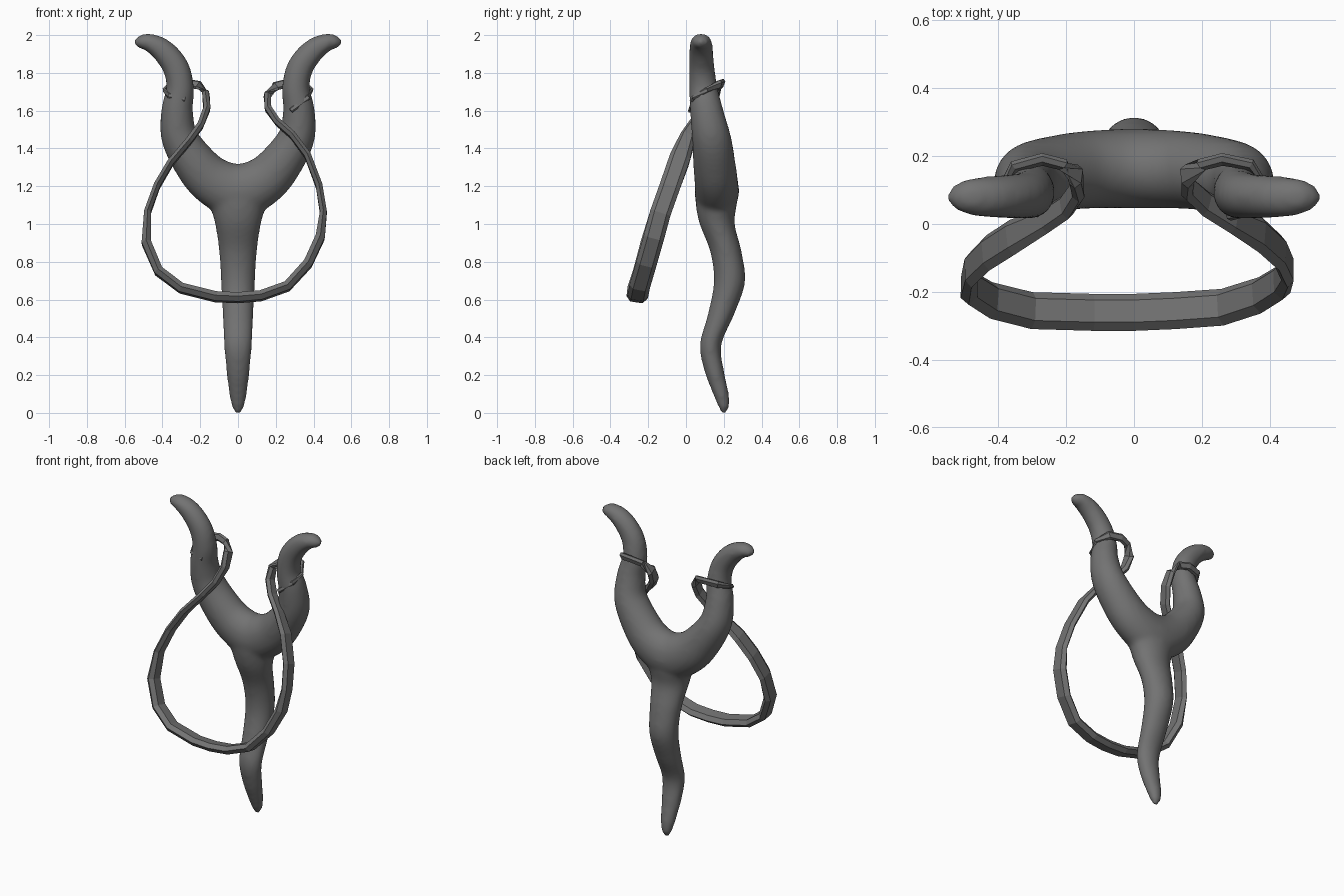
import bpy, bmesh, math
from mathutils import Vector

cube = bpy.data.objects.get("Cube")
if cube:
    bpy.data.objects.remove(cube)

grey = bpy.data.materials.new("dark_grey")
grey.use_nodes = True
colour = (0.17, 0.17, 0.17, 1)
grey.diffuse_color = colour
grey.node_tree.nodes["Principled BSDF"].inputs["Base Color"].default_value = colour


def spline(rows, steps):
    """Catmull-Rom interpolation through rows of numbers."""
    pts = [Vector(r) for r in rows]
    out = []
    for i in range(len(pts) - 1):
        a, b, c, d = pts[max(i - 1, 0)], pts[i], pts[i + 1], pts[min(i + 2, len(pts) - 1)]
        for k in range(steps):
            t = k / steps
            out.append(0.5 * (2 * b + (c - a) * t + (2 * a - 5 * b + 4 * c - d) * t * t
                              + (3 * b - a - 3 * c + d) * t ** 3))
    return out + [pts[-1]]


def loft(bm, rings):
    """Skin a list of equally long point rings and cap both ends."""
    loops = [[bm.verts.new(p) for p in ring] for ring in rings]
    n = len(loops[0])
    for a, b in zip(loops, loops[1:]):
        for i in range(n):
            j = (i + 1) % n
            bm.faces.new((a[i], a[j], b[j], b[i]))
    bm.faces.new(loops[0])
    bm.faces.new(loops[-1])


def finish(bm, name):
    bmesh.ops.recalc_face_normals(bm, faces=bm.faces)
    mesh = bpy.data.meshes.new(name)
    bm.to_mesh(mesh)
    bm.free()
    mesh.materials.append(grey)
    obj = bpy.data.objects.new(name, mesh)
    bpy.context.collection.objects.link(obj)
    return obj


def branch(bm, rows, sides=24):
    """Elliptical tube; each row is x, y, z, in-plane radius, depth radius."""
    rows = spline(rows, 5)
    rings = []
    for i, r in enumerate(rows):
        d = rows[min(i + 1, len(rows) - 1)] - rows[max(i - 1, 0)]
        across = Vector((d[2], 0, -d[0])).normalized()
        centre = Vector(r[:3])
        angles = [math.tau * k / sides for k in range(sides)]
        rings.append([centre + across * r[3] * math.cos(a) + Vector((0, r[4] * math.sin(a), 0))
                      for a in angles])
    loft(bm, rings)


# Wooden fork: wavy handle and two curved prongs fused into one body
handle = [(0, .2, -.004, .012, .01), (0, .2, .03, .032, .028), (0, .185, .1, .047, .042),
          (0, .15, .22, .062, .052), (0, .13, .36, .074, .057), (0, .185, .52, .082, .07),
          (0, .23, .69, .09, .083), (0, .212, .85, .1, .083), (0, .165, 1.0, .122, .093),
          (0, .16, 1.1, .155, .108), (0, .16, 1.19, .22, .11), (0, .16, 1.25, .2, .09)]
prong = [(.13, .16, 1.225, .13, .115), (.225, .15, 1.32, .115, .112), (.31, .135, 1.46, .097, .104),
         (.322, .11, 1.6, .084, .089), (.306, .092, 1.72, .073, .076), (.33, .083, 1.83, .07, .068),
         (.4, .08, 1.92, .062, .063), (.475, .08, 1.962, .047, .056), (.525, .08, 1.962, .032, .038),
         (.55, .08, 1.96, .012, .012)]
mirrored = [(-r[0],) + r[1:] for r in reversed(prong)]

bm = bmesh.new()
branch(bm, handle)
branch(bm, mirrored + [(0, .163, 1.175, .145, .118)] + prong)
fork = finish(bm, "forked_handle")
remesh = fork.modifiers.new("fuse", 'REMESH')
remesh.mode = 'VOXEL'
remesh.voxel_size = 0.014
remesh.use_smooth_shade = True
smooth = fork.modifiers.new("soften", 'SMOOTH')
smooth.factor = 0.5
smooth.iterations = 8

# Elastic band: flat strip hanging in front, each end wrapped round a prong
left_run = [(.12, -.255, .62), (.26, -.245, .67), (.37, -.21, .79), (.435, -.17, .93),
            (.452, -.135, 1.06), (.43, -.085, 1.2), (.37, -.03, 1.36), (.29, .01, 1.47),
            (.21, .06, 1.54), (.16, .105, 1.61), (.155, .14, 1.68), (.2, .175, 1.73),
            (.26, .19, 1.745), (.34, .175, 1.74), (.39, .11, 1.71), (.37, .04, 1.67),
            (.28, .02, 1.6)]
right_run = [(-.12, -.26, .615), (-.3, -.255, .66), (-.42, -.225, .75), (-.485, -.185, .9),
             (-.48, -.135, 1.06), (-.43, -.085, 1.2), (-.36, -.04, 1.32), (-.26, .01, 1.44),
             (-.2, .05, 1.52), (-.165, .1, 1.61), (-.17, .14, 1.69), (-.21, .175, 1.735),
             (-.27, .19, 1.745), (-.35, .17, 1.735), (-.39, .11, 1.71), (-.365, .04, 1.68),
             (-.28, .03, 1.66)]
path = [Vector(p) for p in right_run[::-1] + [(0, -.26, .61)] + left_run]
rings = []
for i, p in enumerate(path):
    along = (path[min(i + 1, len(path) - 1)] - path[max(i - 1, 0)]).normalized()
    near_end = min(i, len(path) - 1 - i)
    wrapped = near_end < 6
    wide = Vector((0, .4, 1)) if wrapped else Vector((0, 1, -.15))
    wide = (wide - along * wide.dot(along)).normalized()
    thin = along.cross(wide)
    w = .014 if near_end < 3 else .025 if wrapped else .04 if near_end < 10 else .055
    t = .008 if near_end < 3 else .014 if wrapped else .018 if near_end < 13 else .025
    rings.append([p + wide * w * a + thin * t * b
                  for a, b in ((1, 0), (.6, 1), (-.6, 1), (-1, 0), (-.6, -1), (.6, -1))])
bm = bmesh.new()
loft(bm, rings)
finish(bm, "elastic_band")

● **Problem statement**
Only the lines from the top of the material through the line containing "for i in range(len(pts)" should be written out, exactly and without pictures.

● **Response area**
import bpy, bmesh, math
from mathutils import Vector

cube = bpy.data.objects.get("Cube")
if cube:
    bpy.data.objects.remove(cube)

grey = bpy.data.materials.new("dark_grey")
grey.use_nodes = True
colour = (0.17, 0.17, 0.17, 1)
grey.diffuse_color = colour
grey.node_tree.nodes["Principled BSDF"].inputs["Base Color"].default_value = colour


def spline(rows, steps):
    """Catmull-Rom interpolation through rows of numbers."""
    pts = [Vector(r) for r in rows]
    out = []
    for i in range(len(pts) - 1):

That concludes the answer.